15 Aug 2009
D-Day and on: 65 year commemorations
With the commemoration of the 65th Anniversary of D-Day itself now past, there have been many other memorials, gatherings and other marks of respect and recollection around the progress of the Allied invasion in summer 1944. Here are a few of them, picked at random to illustrate the range and variety of events, and the reasons they were held.
Canadian cemetery at Cinthaux
This is one of a number of cemeteries for those Canadian soldiers who died during both World Wars. Cinthaux is for those who died during the Caen, Falaise, Trun and Chambois phase of the invasion. There are 2980 Canadians buried there.
The former French health minister Simone Veil attended a memorial service there on August 9th; a survivor from the Auschwitz-Birkenau concentration camp where she lost part of her family, she is the Honorary President of the Fondation pour la Mémoire de la Shoah.
Liberation of Alencon 12 August
This was the first town to be liberated by the Free French Army, under General Leclerc. The French had been part of the D-Day forces, along with Canadians and Poles, and with the British made up the greater part of the invasion forces. The fact of the French liberating part of their own country makes Alencon a very important commemoration for them.
Bailey Bridge at Pont Farcy

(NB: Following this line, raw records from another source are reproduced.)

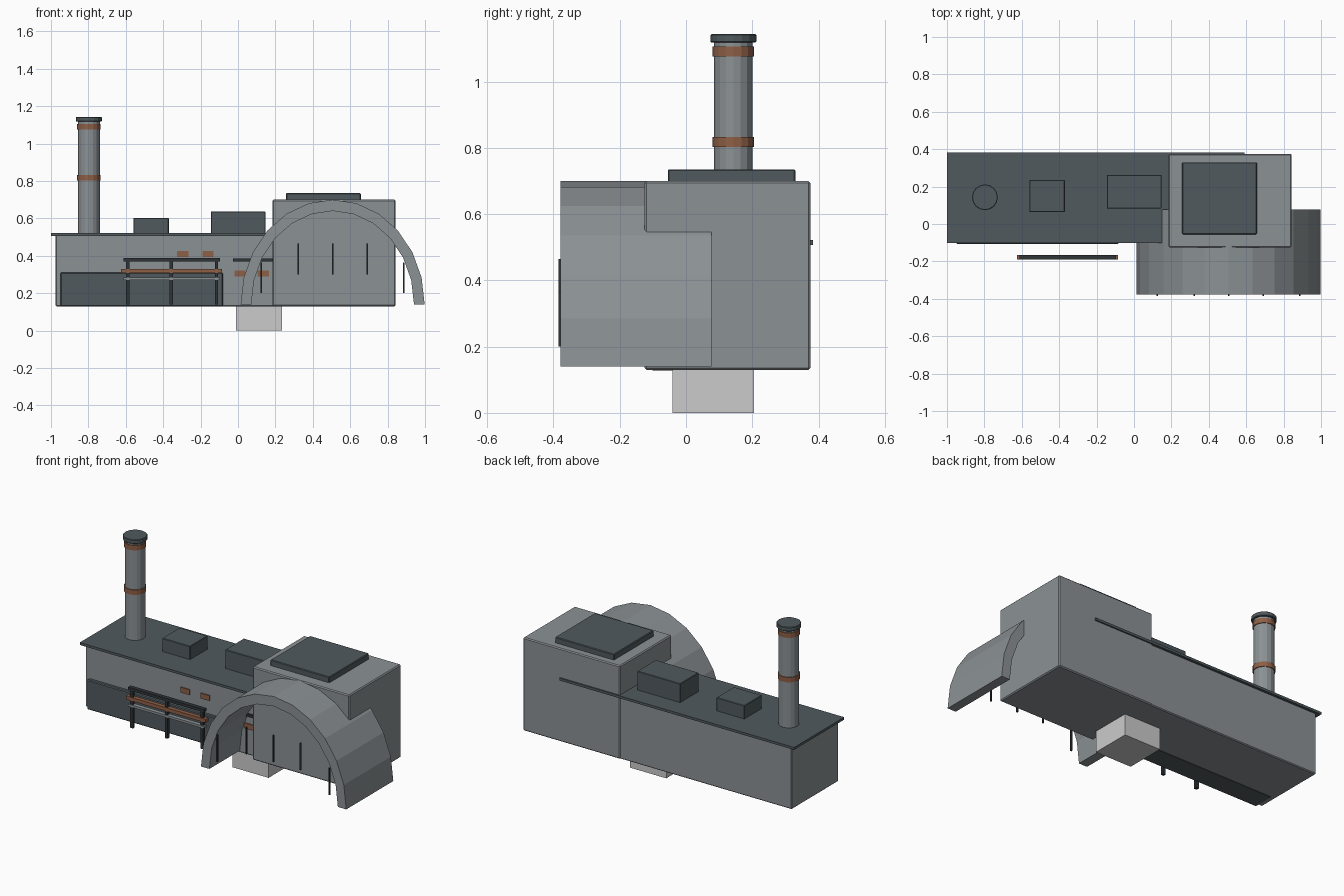
import bpy, bmesh, math

if "Cube" in bpy.data.objects:
    bpy.data.objects.remove(bpy.data.objects["Cube"])


def material(name, rgb):
    m = bpy.data.materials.new(name)
    m.diffuse_color = (*rgb, 1)
    m.use_nodes = True
    m.node_tree.nodes["Principled BSDF"].inputs["Base Color"].default_value = m.diffuse_color
    return m


WALL = material("wall_grey", (0.26, 0.285, 0.30))
ROOF = material("slate_roof", (0.08, 0.102, 0.112))
IRON = material("dark_iron", (0.028, 0.034, 0.038))
RUST = material("rust_copper", (0.27, 0.115, 0.06))
PALE = material("pale_plinth", (0.60, 0.60, 0.60))


def finish(name, bm, mat, bevel=0):
    bmesh.ops.recalc_face_normals(bm, faces=bm.faces)
    me = bpy.data.meshes.new(name)
    bm.to_mesh(me)
    bm.free()
    me.materials.append(mat)
    ob = bpy.data.objects.new(name, me)
    bpy.context.collection.objects.link(ob)
    if bevel:
        mod = ob.modifiers.new("edge_bevel", 'BEVEL')
        mod.width, mod.segments = bevel, 1
    return ob


def box(name, x, y, z, mat, bevel=0):
    bm = bmesh.new()
    bmesh.ops.create_cube(bm, size=1)
    for v in bm.verts:
        v.co = [sum(r) / 2 + c * (r[1] - r[0]) for c, r in zip(v.co, (x, y, z))]
    return finish(name, bm, mat, bevel)


def drum(name, x, y, r, z, mat, bevel=0):
    bm = bmesh.new()
    bmesh.ops.create_cone(bm, cap_ends=True, segments=16, radius1=r, radius2=r, depth=z[1] - z[0])
    bmesh.ops.translate(bm, verts=bm.verts, vec=(x, y, sum(z) / 2))
    return finish(name, bm, mat, bevel)


# Long hall with its thin overhanging roof and dark front base
box("hall", (-0.975, 0.45), (-0.085, 0.37), (0.13, 0.51), WALL, 0.005)
box("hall_roof", (-1.0, 0.59), (-0.102, 0.383), (0.507, 0.522), ROOF)
box("hall_base", (-0.95, -0.08), (-0.106, 0.03), (0.128, 0.31), ROOF, 0.005)

# Tower block
box("tower", (0.185, 0.842), (-0.125, 0.375), (0.13, 0.70), WALL, 0.006)
box("tower_cap", (0.257, 0.657), (-0.055, 0.33), (0.695, 0.735), ROOF, 0.004)

# Roof units and ground plinth
box("roof_unit_small", (-0.56, -0.37), (0.065, 0.235), (0.515, 0.603), ROOF, 0.003)
box("roof_unit_large", (-0.145, 0.147), (0.083, 0.263), (0.515, 0.637), ROOF, 0.003)
box("plinth", (-0.01, 0.235), (-0.04, 0.205), (0.0, 0.135), PALE)

# Chimney with cap and two bands
CX, CY = -0.797, 0.143
drum("chimney", CX, CY, 0.058, (0.515, 1.12), WALL)
drum("chimney_cap", CX, CY, 0.069, (1.117, 1.143), ROOF, 0.003)
for z in (0.803, 1.075):
    drum("chimney_band", CX, CY, 0.0625, (z, z + 0.03), RUST)

# Arched entrance: half-ellipse shell swept front to back
bm = bmesh.new()
rows = []
for i in range(13):
    t = math.pi * i / 12
    c, s = math.cos(t), math.sin(t)
    rows.append([bm.verts.new((0.506 + rx * c, y, 0.14 + rz * s))
                 for rx, rz, y in ((0.492, 0.56, -0.378), (0.492, 0.56, 0.077),
                                   (0.435, 0.50, 0.077), (0.435, 0.50, -0.378))])
for a, b in zip(rows, rows[1:]):
    for k in range(4):
        j = (k + 1) % 4
        bm.faces.new((a[k], a[j], b[j], b[k]))
bm.faces.new(rows[0])
bm.faces.new(rows[-1])
finish("entrance_arch", bm, WALL)

# Slim upright bars across the arch front
for x, z0, z1 in ((0.125, 0.20, 0.365), (0.323, 0.30, 0.465), (0.506, 0.30, 0.465),
                  (0.69, 0.30, 0.465), (0.885, 0.20, 0.365)):
    box("arch_bar", (x - 0.004, x + 0.004), (-0.384, -0.375), (z0, z1), IRON)

# Pipe rack standing before the hall
for x in (-0.59, -0.356, -0.115):
    box("rack_post", (x - 0.009, x + 0.009), (-0.187, -0.169), (0.14, 0.385), IRON)
for name, z0, z1, mat in (("rack_top_rail", 0.369, 0.387, IRON),
                          ("rack_copper_pipe", 0.308, 0.33, RUST),
                          ("rack_grey_pipe", 0.27, 0.284, WALL)):
    x0 = -0.625 if mat is RUST else -0.612
    box(name, (x0, x0 + 0.54 if mat is RUST else -0.097), (-0.191, -0.165), (z0, z1), mat)

# Wall rail and copper vent plates on the hall front
box("wall_rail", (-0.028, 0.19), (-0.098, -0.08), (0.369, 0.385), IRON)
for x, z in ((-0.325, 0.393), (-0.19, 0.393), (-0.02, 0.29), (0.105, 0.29)):
    box("vent_plate", (x, x + 0.06), (-0.092, -0.084), (z, z + 0.032), RUST)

There were over 1500 Bailey Bridges in Normandy in 1944, and the last one still in existence is at Pont Farcy, over the River Vire. There bridges were easily assembled , in effect like IKEA furniture, and replaced all the essential bridges destroyed by one side or the other. There has been a campaign to preserve and commemorate the bridge, and details can be found here:
One of the more moving ceremonies was that remembering the Lebailleux family, who lived in St Planchers, a village near Granville. At the end of July 1944 the area was still occupied by German forces. On the night of 30 July, German soldiers raided the house and found a transmitter hidden there. They took away all four members of the family in the house: parents Louis and Ludivine, and children Louis and Simone. The next day all four were found shot dead.
Coutances – liberated but lost
The town of Coutances had 8,000 people living in it. It suffered an enormous amount of bombing on 6 June, and subsequent days. Between bombings, almost all the population (over 250 were already dead) retreated into the countryside. When eventually they returned, about 70% of the town was rubble. Page 3 of this pdf file has pictures from the time. This year there were a range of services, parades, and other memorial activities. As with many Norman towns, liberation came at a high price.
A couple of years ago a couple called Simon and Kate Howard bought a chateau at Langotiere, near St Lo. In the archives they found a photograph from 1944, showing a number of schoolchildren standing 9on the steps of the chateau. They were from nearby schools, escaping the bombardment of St Lo. An article in the local newspaper found about 19 of them still around, and this month 10 of them gathered on the same steps.